Because of the different ways people experience parks, cities need to provide all types, from neighborhood facilities to large natural areas. In fact, many of the health benefits described below can be best achieved through small-scale, readily accessible sites. A full reckoning of the benefits of parks will better inform public policy about parks and provide a useful public health tool.


Page Count
Date Published
Jan. 1, 2004
Adobe PDF
American Planning Association

About the Authors

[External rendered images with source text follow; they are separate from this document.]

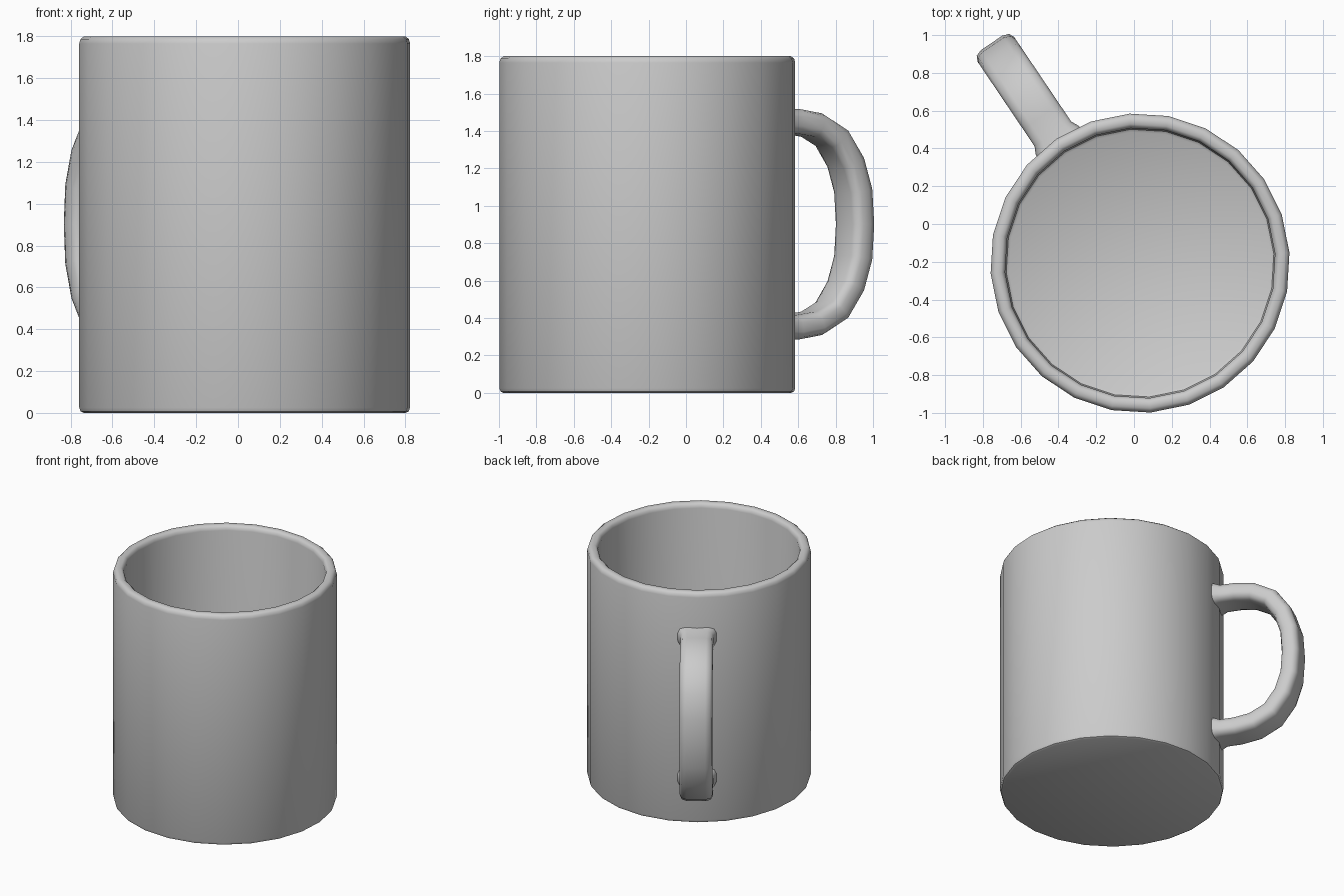
import bpy
from math import cos, sin, radians, tau, hypot
from mathutils import Vector

if "Cube" in bpy.data.objects:
    bpy.data.objects.remove(bpy.data.objects["Cube"])

CENTRE = Vector((0.032, -0.207, 0))
ANGLE = radians(124)          # direction of the handle
SIDES = 24


def make_object(name, verts, faces, angle):
    mesh = bpy.data.meshes.new(name)
    mesh.from_pydata(verts, [], faces)
    obj = bpy.data.objects.new(name, mesh)
    bpy.context.collection.objects.link(obj)
    obj.location = CENTRE
    obj.rotation_euler.z = ANGLE
    bpy.context.view_layer.objects.active = obj
    obj.select_set(True)
    bpy.ops.object.shade_smooth_by_angle(angle=radians(angle))
    obj.select_set(False)
    return obj


def skin(rings, n):
    """Quads joining consecutive rings of n points, with both ends capped."""
    faces = [(r * n + i, r * n + (i + 1) % n, (r + 1) * n + (i + 1) % n, (r + 1) * n + i)
             for r in range(rings - 1) for i in range(n)]
    faces.append(tuple(reversed(range(n))))
    faces.append(tuple(range((rings - 1) * n, rings * n)))
    return faces


# Mug body: outer wall, rounded rim, inner wall and floor
profile = [(0.772, 0), (0.786, 0.007), (0.793, 0.025), (0.793, 1.765), (0.787, 1.787),
           (0.770, 1.80), (0.738, 1.80), (0.722, 1.787), (0.716, 1.765),
           (0.716, 0.115), (0.710, 0.09), (0.695, 0.08)]
verts = [(r * cos(tau * i / SIDES), r * sin(tau * i / SIDES), z)
         for r, z in profile for i in range(SIDES)]
make_object("mug_body", verts, skin(len(profile), SIDES), 40)

# Handle: rounded strap swept along a D-shaped path, flared where it meets the wall
upper = [(0.75, 0.55), (0.785, 0.55), (0.825, 0.55), (0.93, 0.55), (1.06, 0.53),
         (1.19, 0.46), (1.28, 0.33), (1.328, 0.18)]
path = upper + [(1.34, 0)] + [(r, -z) for r, z in reversed(upper)]
section = [(0.117, -0.025), (0.117, 0.025), (0.103, 0.054), (0.068, 0.066),
           (-0.068, 0.066), (-0.103, 0.054), (-0.117, 0.025), (-0.117, -0.025),
           (-0.103, -0.054), (-0.068, -0.066), (0.068, -0.066), (0.103, -0.054)]
flare = {0: 1.2, 1: 1.17, 2: 1.0}
last = len(path) - 1
verts = []
for k, (r, z) in enumerate(path):
    a, b = path[max(k - 1, 0)], path[min(k + 1, last)]
    dr, dz = b[0] - a[0], b[1] - a[1]
    length = hypot(dr, dz)
    nr, nz = -dz / length, dr / length
    s = flare.get(min(k, last - k), 1.0)
    verts += [(r + nr * t * s, w * s, 0.902 + z + nz * t * s) for w, t in section]
make_object("handle", verts, skin(len(path), len(section)), 50)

Howard Frumkin
Howard Frumkin, a physician and epidemiologist, is Dean, and Professor of Environmental and Occupational Health Sciences, at the University of Washington School of Public Health. He From 2005 to 2010 he served at the U.S. Centers for Disease Control and Prevention, as director of the National Center for Environmental Health and Agency for Toxic Substances and Disease Registry (NCEH/ATSDR), where he established CDC’s programs in Climate Change and in Healthy Community Design, and as Special Assistant to the CDC Director for Climate Change and Health. From 1990 to 2005, he was Professor of Public Health and Medicine at Emory University. Dr. Frumkin’s research interests include public health aspects of the built environment, climate change, energy policy, and nature contact; toxic effects of chemicals; and environmental health policy. He currently serves on the Boards of the, the Bullitt Foundation, the Children and Nature Network, Seattle Parks Foundation, and the Pacific Northwest Diabetes Research Institute, on the Executive Committee of the Regional Open Space Strategy for Central Puget Sound, on the Yale Climate and Energy Institute External Advisory Board, and on Procter & Gamble’s Sustainability Expert Advisory Panel. He is the author or co-author of over 200 scientific journal articles and chapters, and his books include Urban Sprawl and Public Health (2004), Emerging Illness and Society (2004), Environmental Health: From Global to Local (2005 and 2010), Safe and Healthy School Environments (2006), Green Healthcare Institutions: Health, Environment, Economics (2007), and Making Healthy Places: Designing and Building for Health, Well-Being, and Sustainability (2011). Dr. Frumkin received his A.B. from Brown, his M.D. from the University of Pennsylvania, and his M.P.H. and Dr.P.H. from Harvard. He is a Fellow of the American College of Physicians, the American College of Occupational and Environmental Medicine, Collegium Ramazzini and the Royal College of Physicians of Ireland.

Mary Eysenbach